**WHAT IS REQUIRED:**
Reproduce each record exactly. The pictures should be skipped.

Start of DATA FOR PROCESSING

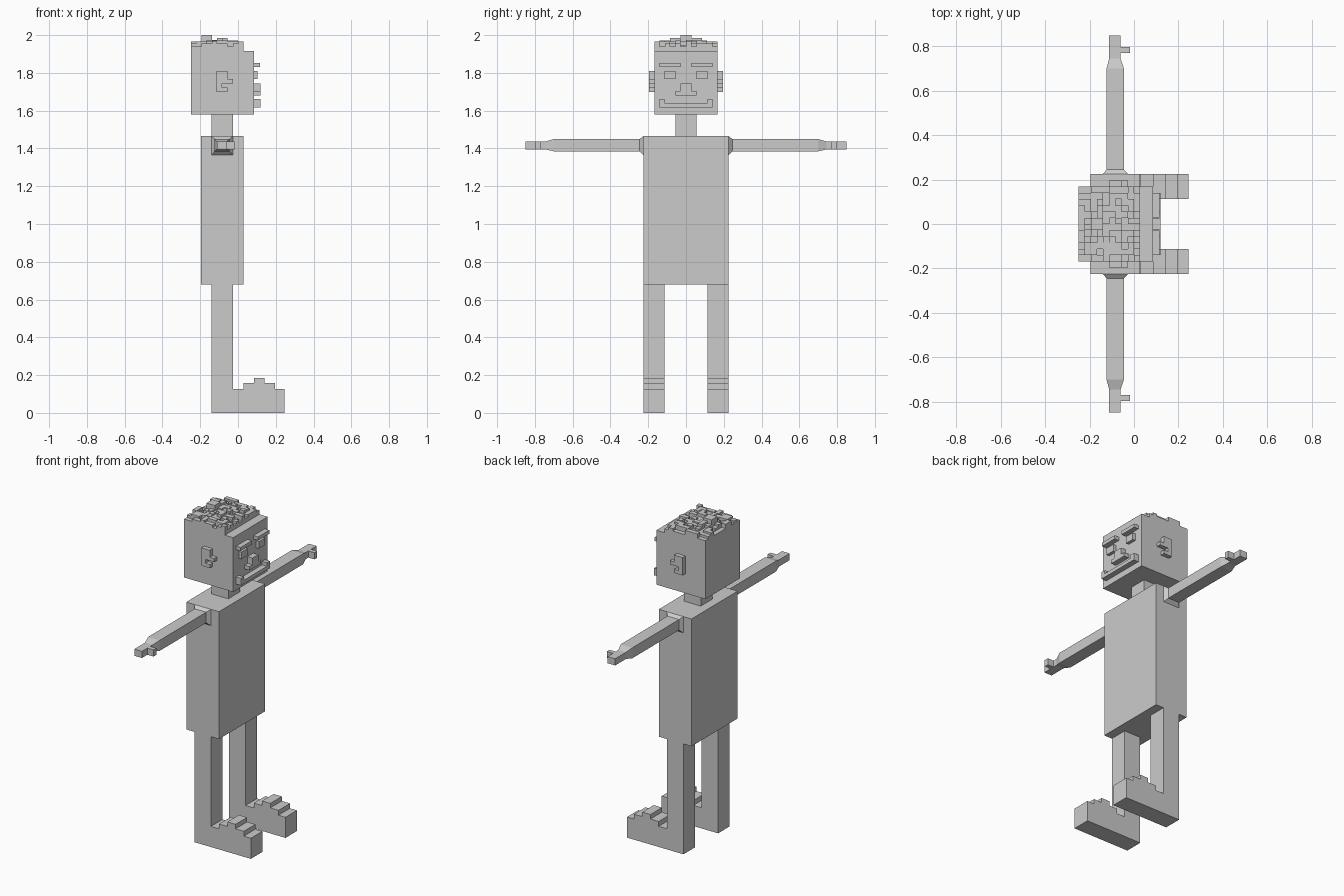
import bpy, bmesh, random
from mathutils import Vector

if "Cube" in bpy.data.objects:
    bpy.data.objects.remove(bpy.data.objects["Cube"])

random.seed(4)


def finish(name, bm):
    bmesh.ops.remove_doubles(bm, verts=bm.verts, dist=1e-5)
    bmesh.ops.recalc_face_normals(bm, faces=bm.faces)
    me = bpy.data.meshes.new(name)
    bm.to_mesh(me)
    bm.free()
    ob = bpy.data.objects.new(name, me)
    bpy.context.collection.objects.link(ob)
    return ob


def box(name, x, y, z):
    bm = bmesh.new()
    bmesh.ops.create_cube(bm, size=1)
    for v in bm.verts:
        v.co = [(r[0] + r[1]) / 2 + c * (r[1] - r[0]) for r, c in zip((x, y, z), v.co)]
    return finish(name, bm)


def prism(name, pts, axis, a, b):
    """Extrude a profile: axis 'y' takes (x, z) points, axis 'x' takes (y, z) points."""
    bm = bmesh.new()
    at = (lambda p: (p[0], a, p[1])) if axis == 'y' else (lambda p: (a, p[0], p[1]))
    face = bm.faces.new([bm.verts.new(at(p)) for p in pts])
    ext = bmesh.ops.extrude_face_region(bm, geom=[face])['geom']
    move = Vector((0, b - a, 0)) if axis == 'y' else Vector((b - a, 0, 0))
    bmesh.ops.translate(bm, verts=[v for v in ext if isinstance(v, bmesh.types.BMVert)], vec=move)
    return finish(name, bm)


def loft(name, rings):
    """Rectangular rings (y, x0, x1, z0, z1) joined along y."""
    bm = bmesh.new()
    loops = [[bm.verts.new((x, y, z)) for x, z in ((x0, z0), (x1, z0), (x1, z1), (x0, z1))]
             for y, x0, x1, z0, z1 in rings]
    for p, q in zip(loops, loops[1:]):
        for i in range(4):
            j = (i + 1) % 4
            bm.faces.new((p[i], p[j], q[j], q[i]))
    bm.faces.new(loops[0])
    bm.faces.new(loops[-1])
    return finish(name, bm)


# Torso, neck and head
box("torso", (-.195, .028), (-.225, .225), (.68, 1.465))
box("neck", (-.14, -.027), (-.056, .056), (1.465, 1.58))
box("head", (-.25, .085), (-.168, .168), (1.58, 1.915))

# Profiles used on both sides
leg = [(-.14, 0), (.245, 0), (.245, .127), (.197, .127), (.197, .157), (.141, .157),
       (.141, .185), (.085, .185), (.085, .157), (.029, .157), (.029, .127),
       (-.027, .127), (-.027, .68), (-.14, .68)]
ear = [(-.113, 1.70), (-.055, 1.70), (-.055, 1.722), (-.084, 1.722), (-.084, 1.745),
       (-.026, 1.745), (-.026, 1.767), (-.055, 1.767), (-.055, 1.81), (-.113, 1.81)]

for side, s in (("left", 1), ("right", -1)):
    # Leg with stepped foot, and ear
    prism(side + "_leg", leg, 'y', s * .113, s * .225)
    prism(side + "_ear", ear, 'y', s * .168, s * .195)
    # Arm: flared shoulder, sleeve, tapered wrist, hand
    loft(side + "_arm", [(s * .225, -.14, -.027, 1.365, 1.465),
                         (s * .245, -.124, -.045, 1.385, 1.45),
                         (s * .70, -.124, -.045, 1.385, 1.45),
                         (s * .745, -.112, -.06, 1.395, 1.436),
                         (s * .85, -.112, -.06, 1.395, 1.436)])
    box(side + "_thumb", (-.06, -.018), sorted((s * .77, s * .797)), (1.395, 1.436))
    # Eyebrow and eye
    box(side + "_eyebrow", (.085, .116), sorted((s * .03, s * .14)), (1.83, 1.852))
    box(side + "_eye", (.085, .104), sorted((s * .056, s * .113)), (1.767, 1.81))

# Nose and mouth
prism("nose", [(-.056, 1.68), (.056, 1.68), (.056, 1.703), (.028, 1.703), (.028, 1.745),
               (-.028, 1.745), (-.028, 1.703), (-.056, 1.703)], 'x', .085, .119)
prism("mouth", [(-.14, 1.618), (.14, 1.618), (.14, 1.662), (.113, 1.662), (.113, 1.64),
                (-.113, 1.64), (-.113, 1.662), (-.14, 1.662)], 'x', .085, .119)

# Hair: a blocky height field, rising to a crest towards the back
NX, NY, BASE = 10, 12, 1.915
DX, DY = .278 / NX, .336 / NY


def hair_height(i, j):
    if i in (2, 3) and j in (5, 6):
        return 2.0
    edge = min(i, NX - 1 - i, j, NY - 1 - j)
    if edge == 0:
        return random.choice((1.94, 1.94, 1.955, 1.967))
    if edge < 3:
        return random.choice((1.945, 1.955, 1.967, 1.972))
    return random.choice((1.967, 1.975, 1.985))


height = {(i, j): hair_height(i, j) for i in range(NX) for j in range(NY)}
bm = bmesh.new()


def quad(*pts):
    bm.faces.new([bm.verts.new(p) for p in pts])


for (i, j), h in height.items():
    x0, y0 = -.25 + i * DX, -.168 + j * DY
    x1, y1 = x0 + DX, y0 + DY
    quad((x0, y0, h), (x1, y0, h), (x1, y1, h), (x0, y1, h))
    for di, dj, a, b in ((1, 0, (x1, y0), (x1, y1)), (-1, 0, (x0, y1), (x0, y0)),
                         (0, 1, (x1, y1), (x0, y1)), (0, -1, (x0, y0), (x1, y0))):
        low = height.get((i + di, j + dj), BASE)
        if low < h:
            quad((*a, low), (*b, low), (*b, h), (*a, h))
me = bpy.data.meshes.new("hair")
bm.to_mesh(me)
bm.free()
bpy.context.collection.objects.link(bpy.data.objects.new("hair", me))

End of DATA FOR PROCESSING

**SOLUTION BELOW:**
import bpy, bmesh, random
from mathutils import Vector

if "Cube" in bpy.data.objects:
    bpy.data.objects.remove(bpy.data.objects["Cube"])

random.seed(4)


def finish(name, bm):
    bmesh.ops.remove_doubles(bm, verts=bm.verts, dist=1e-5)
    bmesh.ops.recalc_face_normals(bm, faces=bm.faces)
    me = bpy.data.meshes.new(name)
    bm.to_mesh(me)
    bm.free()
    ob = bpy.data.objects.new(name, me)
    bpy.context.collection.objects.link(ob)
    return ob


def box(name, x, y, z):
    bm = bmesh.new()
    bmesh.ops.create_cube(bm, size=1)
    for v in bm.verts:
        v.co = [(r[0] + r[1]) / 2 + c * (r[1] - r[0]) for r, c in zip((x, y, z), v.co)]
    return finish(name, bm)


def prism(name, pts, axis, a, b):
    """Extrude a profile: axis 'y' takes (x, z) points, axis 'x' takes (y, z) points."""
    bm = bmesh.new()
    at = (lambda p: (p[0], a, p[1])) if axis == 'y' else (lambda p: (a, p[0], p[1]))
    face = bm.faces.new([bm.verts.new(at(p)) for p in pts])
    ext = bmesh.ops.extrude_face_region(bm, geom=[face])['geom']
    move = Vector((0, b - a, 0)) if axis == 'y' else Vector((b - a, 0, 0))
    bmesh.ops.translate(bm, verts=[v for v in ext if isinstance(v, bmesh.types.BMVert)], vec=move)
    return finish(name, bm)


def loft(name, rings):
    """Rectangular rings (y, x0, x1, z0, z1) joined along y."""
    bm = bmesh.new()
    loops = [[bm.verts.new((x, y, z)) for x, z in ((x0, z0), (x1, z0), (x1, z1), (x0, z1))]
             for y, x0, x1, z0, z1 in rings]
    for p, q in zip(loops, loops[1:]):
        for i in range(4):
            j = (i + 1) % 4
            bm.faces.new((p[i], p[j], q[j], q[i]))
    bm.faces.new(loops[0])
    bm.faces.new(loops[-1])
    return finish(name, bm)


# Torso, neck and head
box("torso", (-.195, .028), (-.225, .225), (.68, 1.465))
box("neck", (-.14, -.027), (-.056, .056), (1.465, 1.58))
box("head", (-.25, .085), (-.168, .168), (1.58, 1.915))

# Profiles used on both sides
leg = [(-.14, 0), (.245, 0), (.245, .127), (.197, .127), (.197, .157), (.141, .157),
       (.141, .185), (.085, .185), (.085, .157), (.029, .157), (.029, .127),
       (-.027, .127), (-.027, .68), (-.14, .68)]
ear = [(-.113, 1.70), (-.055, 1.70), (-.055, 1.722), (-.084, 1.722), (-.084, 1.745),
       (-.026, 1.745), (-.026, 1.767), (-.055, 1.767), (-.055, 1.81), (-.113, 1.81)]

for side, s in (("left", 1), ("right", -1)):
    # Leg with stepped foot, and ear
    prism(side + "_leg", leg, 'y', s * .113, s * .225)
    prism(side + "_ear", ear, 'y', s * .168, s * .195)
    # Arm: flared shoulder, sleeve, tapered wrist, hand
    loft(side + "_arm", [(s * .225, -.14, -.027, 1.365, 1.465),
                         (s * .245, -.124, -.045, 1.385, 1.45),
                         (s * .70, -.124, -.045, 1.385, 1.45),
                         (s * .745, -.112, -.06, 1.395, 1.436),
                         (s * .85, -.112, -.06, 1.395, 1.436)])
    box(side + "_thumb", (-.06, -.018), sorted((s * .77, s * .797)), (1.395, 1.436))
    # Eyebrow and eye
    box(side + "_eyebrow", (.085, .116), sorted((s * .03, s * .14)), (1.83, 1.852))
    box(side + "_eye", (.085, .104), sorted((s * .056, s * .113)), (1.767, 1.81))

# Nose and mouth
prism("nose", [(-.056, 1.68), (.056, 1.68), (.056, 1.703), (.028, 1.703), (.028, 1.745),
               (-.028, 1.745), (-.028, 1.703), (-.056, 1.703)], 'x', .085, .119)
prism("mouth", [(-.14, 1.618), (.14, 1.618), (.14, 1.662), (.113, 1.662), (.113, 1.64),
                (-.113, 1.64), (-.113, 1.662), (-.14, 1.662)], 'x', .085, .119)

# Hair: a blocky height field, rising to a crest towards the back
NX, NY, BASE = 10, 12, 1.915
DX, DY = .278 / NX, .336 / NY


def hair_height(i, j):
    if i in (2, 3) and j in (5, 6):
        return 2.0
    edge = min(i, NX - 1 - i, j, NY - 1 - j)
    if edge == 0:
        return random.choice((1.94, 1.94, 1.955, 1.967))
    if edge < 3:
        return random.choice((1.945, 1.955, 1.967, 1.972))
    return random.choice((1.967, 1.975, 1.985))


height = {(i, j): hair_height(i, j) for i in range(NX) for j in range(NY)}
bm = bmesh.new()


def quad(*pts):
    bm.faces.new([bm.verts.new(p) for p in pts])


for (i, j), h in height.items():
    x0, y0 = -.25 + i * DX, -.168 + j * DY
    x1, y1 = x0 + DX, y0 + DY
    quad((x0, y0, h), (x1, y0, h), (x1, y1, h), (x0, y1, h))
    for di, dj, a, b in ((1, 0, (x1, y0), (x1, y1)), (-1, 0, (x0, y1), (x0, y0)),
                         (0, 1, (x1, y1), (x0, y1)), (0, -1, (x0, y0), (x1, y0))):
        low = height.get((i + di, j + dj), BASE)
        if low < h:
            quad((*a, low), (*b, low), (*b, h), (*a, h))
me = bpy.data.meshes.new("hair")
bm.to_mesh(me)
bm.free()
bpy.context.collection.objects.link(bpy.data.objects.new("hair", me))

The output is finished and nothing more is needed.